PROBLEM STATEMENT — Please print the whole listing below exactly as it stands.

MATERIALS PROVIDED —
= = =

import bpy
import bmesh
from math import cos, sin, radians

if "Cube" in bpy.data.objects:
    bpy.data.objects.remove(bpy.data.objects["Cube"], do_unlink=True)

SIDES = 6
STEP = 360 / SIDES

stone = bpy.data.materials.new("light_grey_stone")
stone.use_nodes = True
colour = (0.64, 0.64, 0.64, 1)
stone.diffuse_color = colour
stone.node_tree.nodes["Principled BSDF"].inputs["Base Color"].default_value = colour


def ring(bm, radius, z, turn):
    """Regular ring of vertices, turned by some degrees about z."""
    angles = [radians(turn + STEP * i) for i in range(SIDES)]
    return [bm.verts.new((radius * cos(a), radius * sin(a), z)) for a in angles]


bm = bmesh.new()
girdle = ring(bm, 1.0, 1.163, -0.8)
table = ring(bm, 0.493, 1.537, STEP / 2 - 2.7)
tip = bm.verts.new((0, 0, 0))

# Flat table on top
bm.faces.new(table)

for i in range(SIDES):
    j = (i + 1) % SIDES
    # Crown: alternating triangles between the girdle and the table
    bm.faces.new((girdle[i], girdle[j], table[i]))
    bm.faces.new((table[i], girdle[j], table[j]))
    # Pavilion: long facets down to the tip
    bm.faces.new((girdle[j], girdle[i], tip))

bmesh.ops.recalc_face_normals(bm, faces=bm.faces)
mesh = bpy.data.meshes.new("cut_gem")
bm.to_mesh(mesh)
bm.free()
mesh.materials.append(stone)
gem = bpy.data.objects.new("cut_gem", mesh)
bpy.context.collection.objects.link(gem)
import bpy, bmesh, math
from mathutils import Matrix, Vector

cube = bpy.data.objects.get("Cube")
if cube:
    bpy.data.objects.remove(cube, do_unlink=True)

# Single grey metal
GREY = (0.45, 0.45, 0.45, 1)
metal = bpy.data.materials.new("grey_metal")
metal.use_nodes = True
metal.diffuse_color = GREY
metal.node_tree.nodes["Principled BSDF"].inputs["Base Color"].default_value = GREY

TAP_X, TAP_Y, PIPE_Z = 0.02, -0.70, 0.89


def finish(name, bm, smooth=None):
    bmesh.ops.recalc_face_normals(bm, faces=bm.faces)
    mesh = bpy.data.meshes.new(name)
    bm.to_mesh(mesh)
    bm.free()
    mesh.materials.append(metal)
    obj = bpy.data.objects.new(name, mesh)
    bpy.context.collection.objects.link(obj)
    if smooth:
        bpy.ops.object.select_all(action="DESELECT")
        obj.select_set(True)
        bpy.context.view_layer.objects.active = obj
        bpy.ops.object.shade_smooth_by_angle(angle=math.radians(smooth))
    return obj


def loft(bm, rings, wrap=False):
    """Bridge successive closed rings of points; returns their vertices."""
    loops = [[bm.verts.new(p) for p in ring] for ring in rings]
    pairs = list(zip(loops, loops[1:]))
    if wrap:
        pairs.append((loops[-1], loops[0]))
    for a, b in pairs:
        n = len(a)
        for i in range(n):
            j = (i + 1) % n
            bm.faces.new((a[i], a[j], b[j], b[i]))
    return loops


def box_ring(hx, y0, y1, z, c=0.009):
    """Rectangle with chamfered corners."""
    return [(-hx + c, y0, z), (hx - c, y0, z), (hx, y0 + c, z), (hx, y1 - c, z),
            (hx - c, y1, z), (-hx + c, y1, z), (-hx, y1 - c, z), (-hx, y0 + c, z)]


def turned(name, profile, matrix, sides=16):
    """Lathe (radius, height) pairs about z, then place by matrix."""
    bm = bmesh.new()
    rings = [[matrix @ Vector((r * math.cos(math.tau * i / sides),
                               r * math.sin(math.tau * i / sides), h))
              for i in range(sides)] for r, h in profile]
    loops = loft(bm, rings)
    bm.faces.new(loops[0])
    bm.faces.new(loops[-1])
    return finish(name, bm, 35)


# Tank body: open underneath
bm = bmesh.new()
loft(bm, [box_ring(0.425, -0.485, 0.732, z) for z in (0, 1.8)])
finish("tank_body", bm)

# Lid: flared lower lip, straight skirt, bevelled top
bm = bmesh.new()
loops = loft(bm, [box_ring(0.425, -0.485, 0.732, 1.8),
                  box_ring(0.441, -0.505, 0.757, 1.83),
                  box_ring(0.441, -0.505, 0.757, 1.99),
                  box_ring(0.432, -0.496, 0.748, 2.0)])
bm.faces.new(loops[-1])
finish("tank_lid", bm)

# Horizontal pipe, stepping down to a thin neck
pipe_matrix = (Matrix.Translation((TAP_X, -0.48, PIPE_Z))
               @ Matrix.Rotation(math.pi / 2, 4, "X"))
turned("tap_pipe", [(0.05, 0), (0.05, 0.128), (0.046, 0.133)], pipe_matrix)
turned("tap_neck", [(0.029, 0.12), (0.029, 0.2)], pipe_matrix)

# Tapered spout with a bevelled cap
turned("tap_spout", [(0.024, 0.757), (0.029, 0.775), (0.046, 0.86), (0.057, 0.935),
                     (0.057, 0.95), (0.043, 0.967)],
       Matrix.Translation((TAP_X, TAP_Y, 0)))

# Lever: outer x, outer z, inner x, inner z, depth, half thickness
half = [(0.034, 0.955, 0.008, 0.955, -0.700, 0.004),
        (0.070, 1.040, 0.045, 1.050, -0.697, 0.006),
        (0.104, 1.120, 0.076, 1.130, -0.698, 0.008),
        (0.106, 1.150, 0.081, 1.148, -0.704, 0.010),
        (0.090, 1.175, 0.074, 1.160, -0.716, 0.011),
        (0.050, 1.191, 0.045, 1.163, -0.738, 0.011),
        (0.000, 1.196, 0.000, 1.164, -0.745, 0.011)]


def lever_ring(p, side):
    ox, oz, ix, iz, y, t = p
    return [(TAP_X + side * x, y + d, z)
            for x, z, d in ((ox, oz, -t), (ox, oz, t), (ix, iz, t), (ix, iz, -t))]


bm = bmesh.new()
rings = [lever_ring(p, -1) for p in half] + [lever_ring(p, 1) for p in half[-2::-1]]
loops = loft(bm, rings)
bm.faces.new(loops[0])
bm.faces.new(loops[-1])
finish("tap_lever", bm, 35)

= = =

RESPONSE TO THE TASK —
import bpy
import bmesh
from math import cos, sin, radians

if "Cube" in bpy.data.objects:
    bpy.data.objects.remove(bpy.data.objects["Cube"], do_unlink=True)

SIDES = 6
STEP = 360 / SIDES

stone = bpy.data.materials.new("light_grey_stone")
stone.use_nodes = True
colour = (0.64, 0.64, 0.64, 1)
stone.diffuse_color = colour
stone.node_tree.nodes["Principled BSDF"].inputs["Base Color"].default_value = colour


def ring(bm, radius, z, turn):
    """Regular ring of vertices, turned by some degrees about z."""
    angles = [radians(turn + STEP * i) for i in range(SIDES)]
    return [bm.verts.new((radius * cos(a), radius * sin(a), z)) for a in angles]


bm = bmesh.new()
girdle = ring(bm, 1.0, 1.163, -0.8)
table = ring(bm, 0.493, 1.537, STEP / 2 - 2.7)
tip = bm.verts.new((0, 0, 0))

# Flat table on top
bm.faces.new(table)

for i in range(SIDES):
    j = (i + 1) % SIDES
    # Crown: alternating triangles between the girdle and the table
    bm.faces.new((girdle[i], girdle[j], table[i]))
    bm.faces.new((table[i], girdle[j], table[j]))
    # Pavilion: long facets down to the tip
    bm.faces.new((girdle[j], girdle[i], tip))

bmesh.ops.recalc_face_normals(bm, faces=bm.faces)
mesh = bpy.data.meshes.new("cut_gem")
bm.to_mesh(mesh)
bm.free()
mesh.materials.append(stone)
gem = bpy.data.objects.new("cut_gem", mesh)
bpy.context.collection.objects.link(gem)
import bpy, bmesh, math
from mathutils import Matrix, Vector

cube = bpy.data.objects.get("Cube")
if cube:
    bpy.data.objects.remove(cube, do_unlink=True)

# Single grey metal
GREY = (0.45, 0.45, 0.45, 1)
metal = bpy.data.materials.new("grey_metal")
metal.use_nodes = True
metal.diffuse_color = GREY
metal.node_tree.nodes["Principled BSDF"].inputs["Base Color"].default_value = GREY

TAP_X, TAP_Y, PIPE_Z = 0.02, -0.70, 0.89


def finish(name, bm, smooth=None):
    bmesh.ops.recalc_face_normals(bm, faces=bm.faces)
    mesh = bpy.data.meshes.new(name)
    bm.to_mesh(mesh)
    bm.free()
    mesh.materials.append(metal)
    obj = bpy.data.objects.new(name, mesh)
    bpy.context.collection.objects.link(obj)
    if smooth:
        bpy.ops.object.select_all(action="DESELECT")
        obj.select_set(True)
        bpy.context.view_layer.objects.active = obj
        bpy.ops.object.shade_smooth_by_angle(angle=math.radians(smooth))
    return obj


def loft(bm, rings, wrap=False):
    """Bridge successive closed rings of points; returns their vertices."""
    loops = [[bm.verts.new(p) for p in ring] for ring in rings]
    pairs = list(zip(loops, loops[1:]))
    if wrap:
        pairs.append((loops[-1], loops[0]))
    for a, b in pairs:
        n = len(a)
        for i in range(n):
            j = (i + 1) % n
            bm.faces.new((a[i], a[j], b[j], b[i]))
    return loops


def box_ring(hx, y0, y1, z, c=0.009):
    """Rectangle with chamfered corners."""
    return [(-hx + c, y0, z), (hx - c, y0, z), (hx, y0 + c, z), (hx, y1 - c, z),
            (hx - c, y1, z), (-hx + c, y1, z), (-hx, y1 - c, z), (-hx, y0 + c, z)]


def turned(name, profile, matrix, sides=16):
    """Lathe (radius, height) pairs about z, then place by matrix."""
    bm = bmesh.new()
    rings = [[matrix @ Vector((r * math.cos(math.tau * i / sides),
                               r * math.sin(math.tau * i / sides), h))
              for i in range(sides)] for r, h in profile]
    loops = loft(bm, rings)
    bm.faces.new(loops[0])
    bm.faces.new(loops[-1])
    return finish(name, bm, 35)


# Tank body: open underneath
bm = bmesh.new()
loft(bm, [box_ring(0.425, -0.485, 0.732, z) for z in (0, 1.8)])
finish("tank_body", bm)

# Lid: flared lower lip, straight skirt, bevelled top
bm = bmesh.new()
loops = loft(bm, [box_ring(0.425, -0.485, 0.732, 1.8),
                  box_ring(0.441, -0.505, 0.757, 1.83),
                  box_ring(0.441, -0.505, 0.757, 1.99),
                  box_ring(0.432, -0.496, 0.748, 2.0)])
bm.faces.new(loops[-1])
finish("tank_lid", bm)

# Horizontal pipe, stepping down to a thin neck
pipe_matrix = (Matrix.Translation((TAP_X, -0.48, PIPE_Z))
               @ Matrix.Rotation(math.pi / 2, 4, "X"))
turned("tap_pipe", [(0.05, 0), (0.05, 0.128), (0.046, 0.133)], pipe_matrix)
turned("tap_neck", [(0.029, 0.12), (0.029, 0.2)], pipe_matrix)

# Tapered spout with a bevelled cap
turned("tap_spout", [(0.024, 0.757), (0.029, 0.775), (0.046, 0.86), (0.057, 0.935),
                     (0.057, 0.95), (0.043, 0.967)],
       Matrix.Translation((TAP_X, TAP_Y, 0)))

# Lever: outer x, outer z, inner x, inner z, depth, half thickness
half = [(0.034, 0.955, 0.008, 0.955, -0.700, 0.004),
        (0.070, 1.040, 0.045, 1.050, -0.697, 0.006),
        (0.104, 1.120, 0.076, 1.130, -0.698, 0.008),
        (0.106, 1.150, 0.081, 1.148, -0.704, 0.010),
        (0.090, 1.175, 0.074, 1.160, -0.716, 0.011),
        (0.050, 1.191, 0.045, 1.163, -0.738, 0.011),
        (0.000, 1.196, 0.000, 1.164, -0.745, 0.011)]


def lever_ring(p, side):
    ox, oz, ix, iz, y, t = p
    return [(TAP_X + side * x, y + d, z)
            for x, z, d in ((ox, oz, -t), (ox, oz, t), (ix, iz, t), (ix, iz, -t))]


bm = bmesh.new()
rings = [lever_ring(p, -1) for p in half] + [lever_ring(p, 1) for p in half[-2::-1]]
loops = loft(bm, rings)
bm.faces.new(loops[0])
bm.faces.new(loops[-1])
finish("tap_lever", bm, 35)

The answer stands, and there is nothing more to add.